[Collected data]
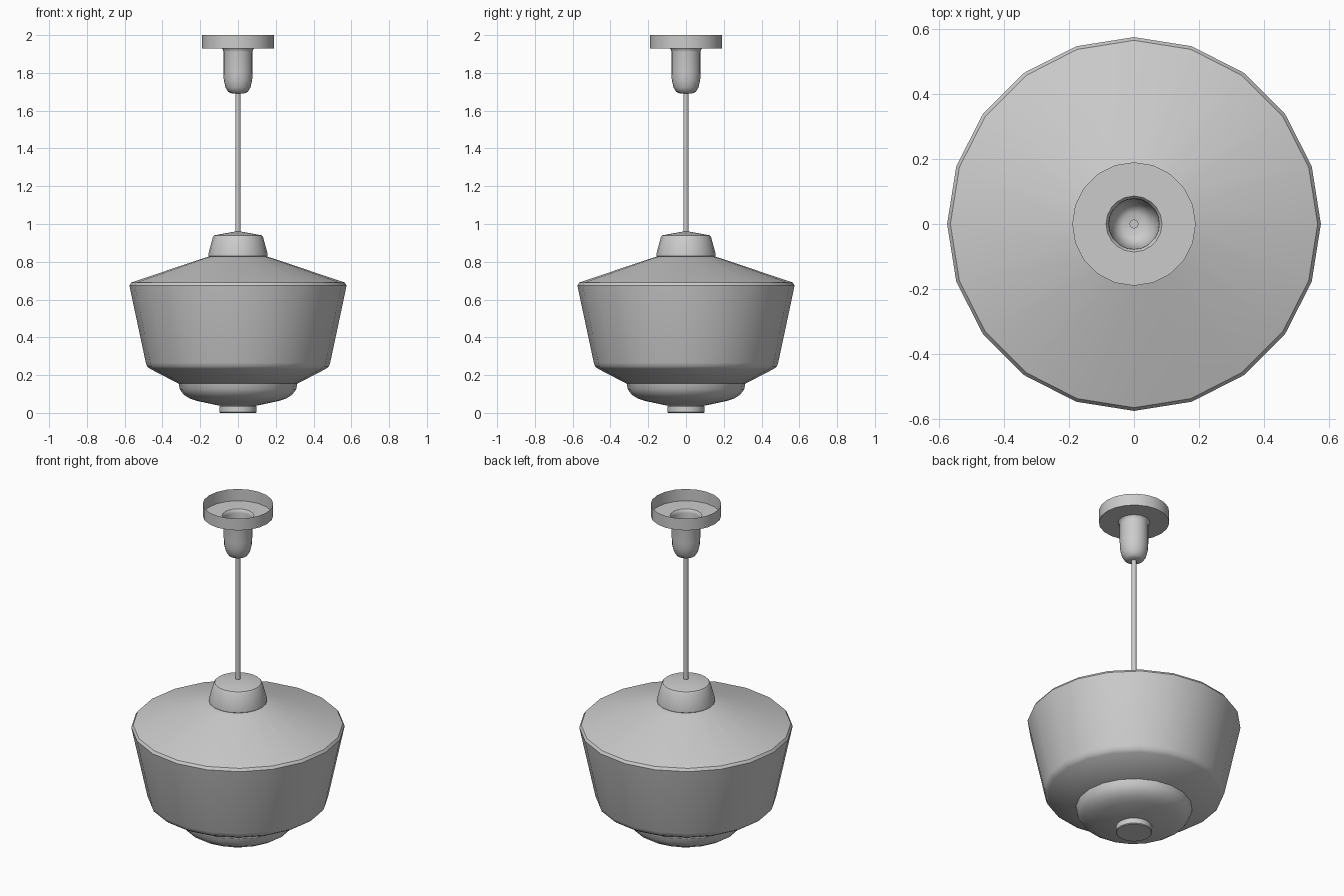
import bpy, bmesh, math

if "Cube" in bpy.data.objects:
    bpy.data.objects.remove(bpy.data.objects["Cube"])

SIDES = 20


def lathe(name, profile, sides=SIDES, angle=35):
    """Spin (radius, z) points, listed from bottom outside to top, about z."""
    bm = bmesh.new()
    rings = []
    for r, z in profile:
        if r == 0:
            rings.append([bm.verts.new((0, 0, z))] * sides)
        else:
            rings.append([bm.verts.new((r * math.cos(2 * math.pi * i / sides),
                                        r * math.sin(2 * math.pi * i / sides), z))
                          for i in range(sides)])
    for low, high in zip(rings, rings[1:]):
        for i in range(sides):
            j = (i + 1) % sides
            corners = list(dict.fromkeys((low[i], low[j], high[j], high[i])))
            bm.faces.new(corners)
    mesh = bpy.data.meshes.new(name)
    bm.to_mesh(mesh)
    bm.free()
    obj = bpy.data.objects.new(name, mesh)
    bpy.context.collection.objects.link(obj)
    bpy.ops.object.select_all(action='DESELECT')
    obj.select_set(True)
    bpy.context.view_layer.objects.active = obj
    bpy.ops.object.shade_smooth_by_angle(angle=math.radians(angle))
    return obj


# Ceiling canopy: open dish running down into a hollow rounded cup
lathe("ceiling_canopy", [(0, 1.69), (0.035, 1.692), (0.052, 1.70), (0.066, 1.723),
                         (0.075, 1.76), (0.077, 1.80), (0.077, 1.91), (0.079, 1.922),
                         (0.086, 1.93), (0.19, 1.93), (0.19, 2.0)])

# Hanging rod
lathe("rod", [(0, 0.95), (0.014, 0.95), (0.014, 1.70), (0, 1.70)], 12)

# Cap on top of the shade
lathe("shade_cap", [(0, 0.825), (0.15, 0.825), (0.157, 0.83), (0.157, 0.842),
                    (0.133, 0.93), (0.126, 0.94), (0, 0.963)])

# Main shade
lathe("shade", [(0, 0.155), (0.315, 0.155), (0.465, 0.233), (0.48, 0.244),
                (0.488, 0.265), (0.571, 0.655), (0.575, 0.675), (0.565, 0.69),
                (0.18, 0.82), (0.15, 0.828), (0, 0.828)])

# Stepped bowl under the shade
lathe("lower_bowl", [(0, 0.038), (0.098, 0.038), (0.215, 0.063), (0.255, 0.076),
                     (0.288, 0.097), (0.308, 0.125), (0.315, 0.16)])

# Bottom button
lathe("bottom_button", [(0, 0), (0.094, 0), (0.098, 0.004), (0.098, 0.035), (0.092, 0.042)])
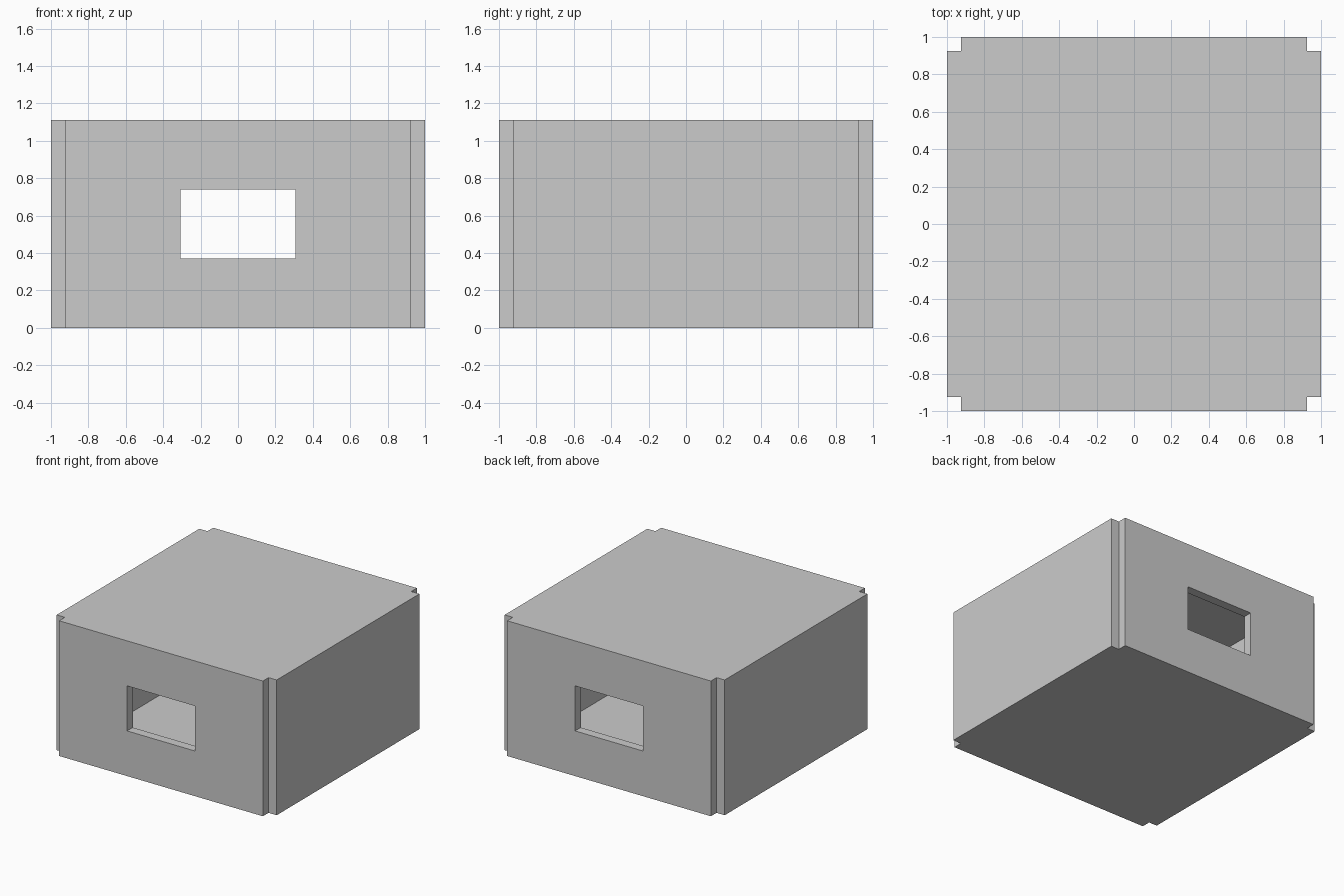
import bpy, bmesh
from mathutils import Vector

if "Cube" in bpy.data.objects:
    bpy.data.objects.remove(bpy.data.objects["Cube"])

HALF = 1.0            # outer half width
INNER = 0.926         # inner half width (walls are HALF - INNER thick)
HEIGHT = 1.111
WIN_X, WIN_Z0, WIN_Z1 = 0.308, 0.371, 0.741


def finish(name, bm):
    me = bpy.data.meshes.new(name)
    bm.to_mesh(me)
    bm.free()
    ob = bpy.data.objects.new(name, me)
    bpy.context.collection.objects.link(ob)
    return ob


def extrude_solid(bm, faces, offset):
    """Thicken flat faces into a closed solid."""
    ext = bmesh.ops.extrude_face_region(bm, geom=faces, use_keep_orig=True)
    moved = [g for g in ext["geom"] if isinstance(g, bmesh.types.BMVert)]
    bmesh.ops.translate(bm, verts=moved, vec=Vector(offset))
    bmesh.ops.recalc_face_normals(bm, faces=bm.faces)


def rect(bm, x, z0, z1, y):
    return [bm.verts.new((px, y, pz))
            for px, pz in ((-x, z0), (x, z0), (x, z1), (-x, z1))]


def window_wall(name, side):
    bm = bmesh.new()
    outer = rect(bm, INNER, 0, HEIGHT, side * INNER)
    inner = rect(bm, WIN_X, WIN_Z0, WIN_Z1, side * INNER)
    faces = [bm.faces.new((outer[i], outer[(i + 1) % 4],
                           inner[(i + 1) % 4], inner[i])) for i in range(4)]
    extrude_solid(bm, faces, (0, side * (HALF - INNER), 0))
    return finish(name, bm)


def side_wall(name, side):
    bm = bmesh.new()
    x = side * INNER
    face = bm.faces.new([bm.verts.new((x, y, z)) for y, z in
                         ((-INNER, 0), (INNER, 0), (INNER, HEIGHT), (-INNER, HEIGHT))])
    extrude_solid(bm, [face], (side * (HALF - INNER), 0, 0))
    return finish(name, bm)


def sheet(name, z, up):
    bm = bmesh.new()
    vs = [bm.verts.new((x * INNER, y * INNER, z))
          for x, y in ((-1, -1), (1, -1), (1, 1), (-1, 1))]
    bm.faces.new(vs if up else vs[::-1])
    return finish(name, bm)


# Front and back walls with window openings
window_wall("front_wall", -1)
window_wall("back_wall", 1)

# Solid left and right walls
side_wall("left_wall", -1)
side_wall("right_wall", 1)

# Thin floor and roof sheets, flush with the wall edges
sheet("floor", 0, False)
sheet("roof", HEIGHT, True)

**What this task involves**: From the entries, report each line that includes the word "angle".

**Result below**:
def lathe(name, profile, sides=SIDES, angle=35):
    bpy.ops.object.shade_smooth_by_angle(angle=math.radians(angle))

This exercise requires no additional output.